**About this exercise:** Isolate every line in the data with the string "part" and copy it.

**Records provided:**
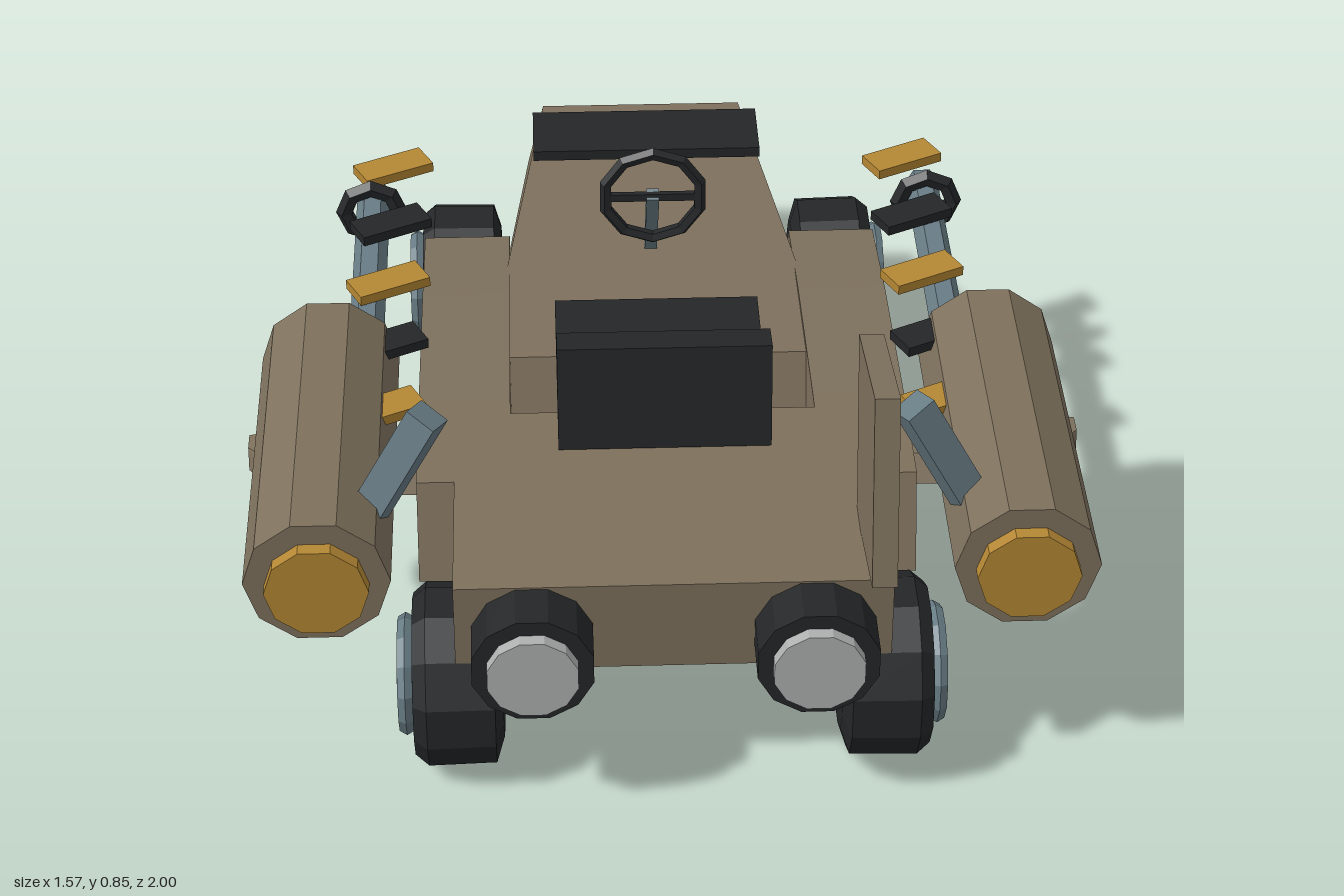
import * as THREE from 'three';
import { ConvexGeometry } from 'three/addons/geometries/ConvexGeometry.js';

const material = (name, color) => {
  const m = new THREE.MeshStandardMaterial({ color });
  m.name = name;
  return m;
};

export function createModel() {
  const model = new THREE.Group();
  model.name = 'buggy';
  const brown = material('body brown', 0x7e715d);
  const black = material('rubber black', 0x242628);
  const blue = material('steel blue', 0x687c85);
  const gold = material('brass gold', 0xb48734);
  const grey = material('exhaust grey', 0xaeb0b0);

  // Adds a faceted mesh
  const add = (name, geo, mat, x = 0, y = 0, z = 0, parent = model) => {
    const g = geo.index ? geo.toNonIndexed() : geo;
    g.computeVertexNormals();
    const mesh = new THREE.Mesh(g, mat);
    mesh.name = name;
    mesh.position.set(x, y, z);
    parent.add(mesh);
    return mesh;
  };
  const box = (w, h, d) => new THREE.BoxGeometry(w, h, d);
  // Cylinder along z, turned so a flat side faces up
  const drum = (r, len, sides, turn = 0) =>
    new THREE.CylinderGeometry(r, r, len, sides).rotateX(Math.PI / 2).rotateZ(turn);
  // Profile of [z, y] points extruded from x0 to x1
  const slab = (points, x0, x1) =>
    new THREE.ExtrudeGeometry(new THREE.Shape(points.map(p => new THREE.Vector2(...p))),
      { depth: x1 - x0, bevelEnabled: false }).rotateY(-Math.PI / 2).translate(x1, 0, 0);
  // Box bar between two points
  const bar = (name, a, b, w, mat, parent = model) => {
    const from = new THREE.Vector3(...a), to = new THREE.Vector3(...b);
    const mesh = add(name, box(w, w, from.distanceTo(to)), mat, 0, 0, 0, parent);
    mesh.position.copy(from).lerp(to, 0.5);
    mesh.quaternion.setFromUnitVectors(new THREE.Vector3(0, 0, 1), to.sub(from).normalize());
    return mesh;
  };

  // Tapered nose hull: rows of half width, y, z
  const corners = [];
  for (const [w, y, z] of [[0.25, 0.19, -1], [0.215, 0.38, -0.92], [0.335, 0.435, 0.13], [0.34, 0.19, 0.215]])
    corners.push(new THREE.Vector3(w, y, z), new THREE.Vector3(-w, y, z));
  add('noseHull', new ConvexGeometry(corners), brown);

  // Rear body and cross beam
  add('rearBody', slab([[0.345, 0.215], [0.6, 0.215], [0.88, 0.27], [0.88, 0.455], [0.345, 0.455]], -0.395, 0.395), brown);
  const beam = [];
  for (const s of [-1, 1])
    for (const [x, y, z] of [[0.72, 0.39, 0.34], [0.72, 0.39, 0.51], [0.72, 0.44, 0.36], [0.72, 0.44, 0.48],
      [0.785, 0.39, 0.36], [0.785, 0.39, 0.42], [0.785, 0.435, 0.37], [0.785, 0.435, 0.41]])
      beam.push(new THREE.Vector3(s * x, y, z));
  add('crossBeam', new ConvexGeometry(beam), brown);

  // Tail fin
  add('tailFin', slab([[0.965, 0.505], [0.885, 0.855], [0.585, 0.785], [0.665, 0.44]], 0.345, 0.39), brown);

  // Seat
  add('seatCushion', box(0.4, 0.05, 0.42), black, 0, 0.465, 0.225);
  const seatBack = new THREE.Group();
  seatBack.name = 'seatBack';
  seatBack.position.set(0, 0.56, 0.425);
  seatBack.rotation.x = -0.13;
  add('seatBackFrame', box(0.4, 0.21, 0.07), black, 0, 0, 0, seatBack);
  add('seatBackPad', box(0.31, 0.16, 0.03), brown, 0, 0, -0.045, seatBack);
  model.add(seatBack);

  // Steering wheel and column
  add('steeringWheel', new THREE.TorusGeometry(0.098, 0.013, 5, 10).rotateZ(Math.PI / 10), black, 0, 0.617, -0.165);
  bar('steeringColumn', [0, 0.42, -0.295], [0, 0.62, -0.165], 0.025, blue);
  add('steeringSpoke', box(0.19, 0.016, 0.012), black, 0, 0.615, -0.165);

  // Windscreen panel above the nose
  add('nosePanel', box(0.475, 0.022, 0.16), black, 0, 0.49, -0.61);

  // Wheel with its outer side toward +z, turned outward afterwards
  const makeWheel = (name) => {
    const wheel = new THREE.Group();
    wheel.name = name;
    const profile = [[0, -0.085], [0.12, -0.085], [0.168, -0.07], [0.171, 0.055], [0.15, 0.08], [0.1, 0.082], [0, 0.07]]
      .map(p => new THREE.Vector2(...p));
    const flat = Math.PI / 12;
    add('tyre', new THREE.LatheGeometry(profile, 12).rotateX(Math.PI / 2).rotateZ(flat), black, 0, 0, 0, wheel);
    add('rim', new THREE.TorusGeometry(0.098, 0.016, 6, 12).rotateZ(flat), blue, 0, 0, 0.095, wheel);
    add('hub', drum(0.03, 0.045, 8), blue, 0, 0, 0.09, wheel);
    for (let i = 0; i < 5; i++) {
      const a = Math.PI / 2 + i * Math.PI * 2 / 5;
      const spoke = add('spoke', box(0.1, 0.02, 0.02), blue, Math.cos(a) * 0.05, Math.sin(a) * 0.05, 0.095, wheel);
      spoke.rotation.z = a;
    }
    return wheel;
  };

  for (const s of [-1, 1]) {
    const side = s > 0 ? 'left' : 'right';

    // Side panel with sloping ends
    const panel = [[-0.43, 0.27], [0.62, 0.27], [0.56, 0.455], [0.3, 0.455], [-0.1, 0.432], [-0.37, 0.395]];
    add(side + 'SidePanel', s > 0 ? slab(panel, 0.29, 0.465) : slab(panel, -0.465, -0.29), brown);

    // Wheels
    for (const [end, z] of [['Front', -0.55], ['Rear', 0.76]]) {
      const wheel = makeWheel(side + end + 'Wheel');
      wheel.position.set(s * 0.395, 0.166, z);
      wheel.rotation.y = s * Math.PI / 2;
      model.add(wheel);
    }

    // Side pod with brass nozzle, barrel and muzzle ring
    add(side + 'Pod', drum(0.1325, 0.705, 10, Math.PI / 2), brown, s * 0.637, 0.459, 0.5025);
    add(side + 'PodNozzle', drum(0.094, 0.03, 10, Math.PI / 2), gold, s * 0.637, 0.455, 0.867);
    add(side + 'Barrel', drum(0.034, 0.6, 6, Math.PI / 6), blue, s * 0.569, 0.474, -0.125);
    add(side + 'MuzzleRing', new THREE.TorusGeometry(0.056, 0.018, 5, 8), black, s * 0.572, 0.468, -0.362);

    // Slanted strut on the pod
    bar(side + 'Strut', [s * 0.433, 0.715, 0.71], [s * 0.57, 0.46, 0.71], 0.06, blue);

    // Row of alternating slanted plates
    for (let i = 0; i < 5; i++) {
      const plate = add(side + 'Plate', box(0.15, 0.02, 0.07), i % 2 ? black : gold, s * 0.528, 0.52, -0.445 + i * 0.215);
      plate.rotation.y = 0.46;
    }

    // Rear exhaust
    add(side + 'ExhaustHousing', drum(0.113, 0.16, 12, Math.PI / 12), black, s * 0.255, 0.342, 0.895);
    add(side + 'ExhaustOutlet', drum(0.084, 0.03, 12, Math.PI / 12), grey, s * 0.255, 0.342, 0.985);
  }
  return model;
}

--

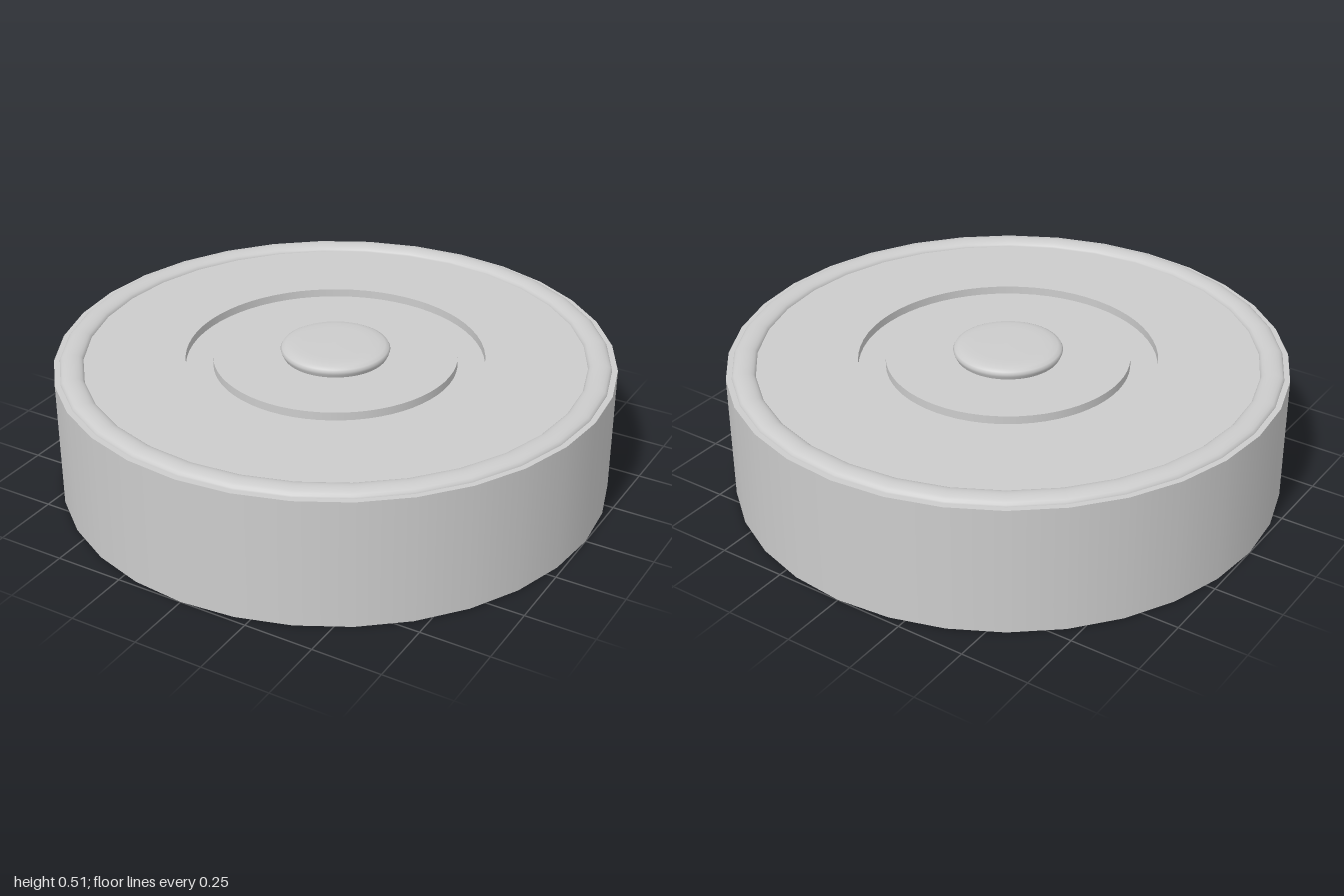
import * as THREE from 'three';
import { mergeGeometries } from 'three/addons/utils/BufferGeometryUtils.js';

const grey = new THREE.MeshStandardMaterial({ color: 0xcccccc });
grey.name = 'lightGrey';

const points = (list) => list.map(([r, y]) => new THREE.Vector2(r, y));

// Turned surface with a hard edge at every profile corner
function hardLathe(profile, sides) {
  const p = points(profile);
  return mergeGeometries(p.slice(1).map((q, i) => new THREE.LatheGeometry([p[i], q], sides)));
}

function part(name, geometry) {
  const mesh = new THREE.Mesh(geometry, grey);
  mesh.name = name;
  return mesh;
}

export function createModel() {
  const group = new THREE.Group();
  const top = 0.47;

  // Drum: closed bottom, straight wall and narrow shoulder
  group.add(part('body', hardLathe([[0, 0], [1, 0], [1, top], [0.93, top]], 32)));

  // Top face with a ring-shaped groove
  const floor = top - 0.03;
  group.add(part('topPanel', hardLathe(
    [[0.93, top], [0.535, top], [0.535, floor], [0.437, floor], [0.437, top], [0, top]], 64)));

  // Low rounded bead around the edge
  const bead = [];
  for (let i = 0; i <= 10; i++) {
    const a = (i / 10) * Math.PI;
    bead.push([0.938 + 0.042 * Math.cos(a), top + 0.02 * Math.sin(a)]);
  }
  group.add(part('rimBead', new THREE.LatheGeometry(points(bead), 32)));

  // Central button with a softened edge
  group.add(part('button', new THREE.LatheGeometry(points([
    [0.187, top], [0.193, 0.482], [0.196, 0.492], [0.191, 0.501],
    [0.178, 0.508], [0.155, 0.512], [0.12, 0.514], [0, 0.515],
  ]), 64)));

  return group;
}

==

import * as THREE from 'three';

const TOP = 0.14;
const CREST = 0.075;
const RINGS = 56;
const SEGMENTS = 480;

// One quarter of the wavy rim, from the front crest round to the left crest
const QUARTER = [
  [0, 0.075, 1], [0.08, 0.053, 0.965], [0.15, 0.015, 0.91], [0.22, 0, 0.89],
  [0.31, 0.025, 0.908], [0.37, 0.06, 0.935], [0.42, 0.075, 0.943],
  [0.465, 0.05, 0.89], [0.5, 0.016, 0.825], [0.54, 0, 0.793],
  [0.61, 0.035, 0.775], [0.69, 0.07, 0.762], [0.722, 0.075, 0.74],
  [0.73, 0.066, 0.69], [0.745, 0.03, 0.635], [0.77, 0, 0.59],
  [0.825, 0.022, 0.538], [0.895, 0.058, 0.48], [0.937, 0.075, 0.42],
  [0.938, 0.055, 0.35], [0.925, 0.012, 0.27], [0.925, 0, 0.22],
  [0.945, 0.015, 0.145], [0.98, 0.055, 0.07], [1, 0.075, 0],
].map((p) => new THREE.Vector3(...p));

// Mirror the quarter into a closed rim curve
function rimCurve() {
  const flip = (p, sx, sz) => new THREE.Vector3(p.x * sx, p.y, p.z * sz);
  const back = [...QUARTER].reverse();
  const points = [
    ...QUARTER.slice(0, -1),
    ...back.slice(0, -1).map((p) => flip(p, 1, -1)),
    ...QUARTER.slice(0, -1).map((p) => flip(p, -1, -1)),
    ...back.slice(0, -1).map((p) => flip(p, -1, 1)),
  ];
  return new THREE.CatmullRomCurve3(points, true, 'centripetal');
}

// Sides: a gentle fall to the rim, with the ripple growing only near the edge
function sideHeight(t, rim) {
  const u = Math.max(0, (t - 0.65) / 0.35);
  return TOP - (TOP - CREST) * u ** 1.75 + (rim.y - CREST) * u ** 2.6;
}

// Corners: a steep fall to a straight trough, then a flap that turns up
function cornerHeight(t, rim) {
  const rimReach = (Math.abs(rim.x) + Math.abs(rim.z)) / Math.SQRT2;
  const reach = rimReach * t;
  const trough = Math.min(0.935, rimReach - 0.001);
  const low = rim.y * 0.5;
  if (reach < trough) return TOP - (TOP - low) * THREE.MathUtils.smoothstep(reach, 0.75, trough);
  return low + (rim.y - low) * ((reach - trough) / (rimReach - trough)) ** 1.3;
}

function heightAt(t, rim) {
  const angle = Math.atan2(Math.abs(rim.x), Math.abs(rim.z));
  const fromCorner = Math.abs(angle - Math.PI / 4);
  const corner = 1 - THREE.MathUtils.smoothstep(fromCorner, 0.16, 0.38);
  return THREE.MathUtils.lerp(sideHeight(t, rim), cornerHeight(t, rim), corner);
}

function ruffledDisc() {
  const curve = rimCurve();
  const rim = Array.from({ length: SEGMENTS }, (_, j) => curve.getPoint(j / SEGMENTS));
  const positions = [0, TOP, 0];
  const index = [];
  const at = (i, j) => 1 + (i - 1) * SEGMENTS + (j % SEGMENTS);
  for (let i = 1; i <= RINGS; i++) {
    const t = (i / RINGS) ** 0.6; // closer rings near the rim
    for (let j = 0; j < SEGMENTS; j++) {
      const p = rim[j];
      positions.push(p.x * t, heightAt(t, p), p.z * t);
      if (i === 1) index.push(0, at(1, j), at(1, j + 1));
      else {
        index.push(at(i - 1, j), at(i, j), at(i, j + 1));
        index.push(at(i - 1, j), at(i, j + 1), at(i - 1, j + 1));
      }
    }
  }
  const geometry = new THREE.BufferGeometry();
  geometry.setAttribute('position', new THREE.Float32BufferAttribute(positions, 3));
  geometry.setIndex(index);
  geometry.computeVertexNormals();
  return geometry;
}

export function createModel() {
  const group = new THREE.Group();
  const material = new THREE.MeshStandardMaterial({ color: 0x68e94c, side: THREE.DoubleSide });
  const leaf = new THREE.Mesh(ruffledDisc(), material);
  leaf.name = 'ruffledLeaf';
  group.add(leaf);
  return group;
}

**Answer area:**
function part(name, geometry) {
  group.add(part('body', hardLathe([[0, 0], [1, 0], [1, top], [0.93, top]], 32)));
  group.add(part('topPanel', hardLathe(
  group.add(part('rimBead', new THREE.LatheGeometry(points(bead), 32)));
  group.add(part('button', new THREE.LatheGeometry(points([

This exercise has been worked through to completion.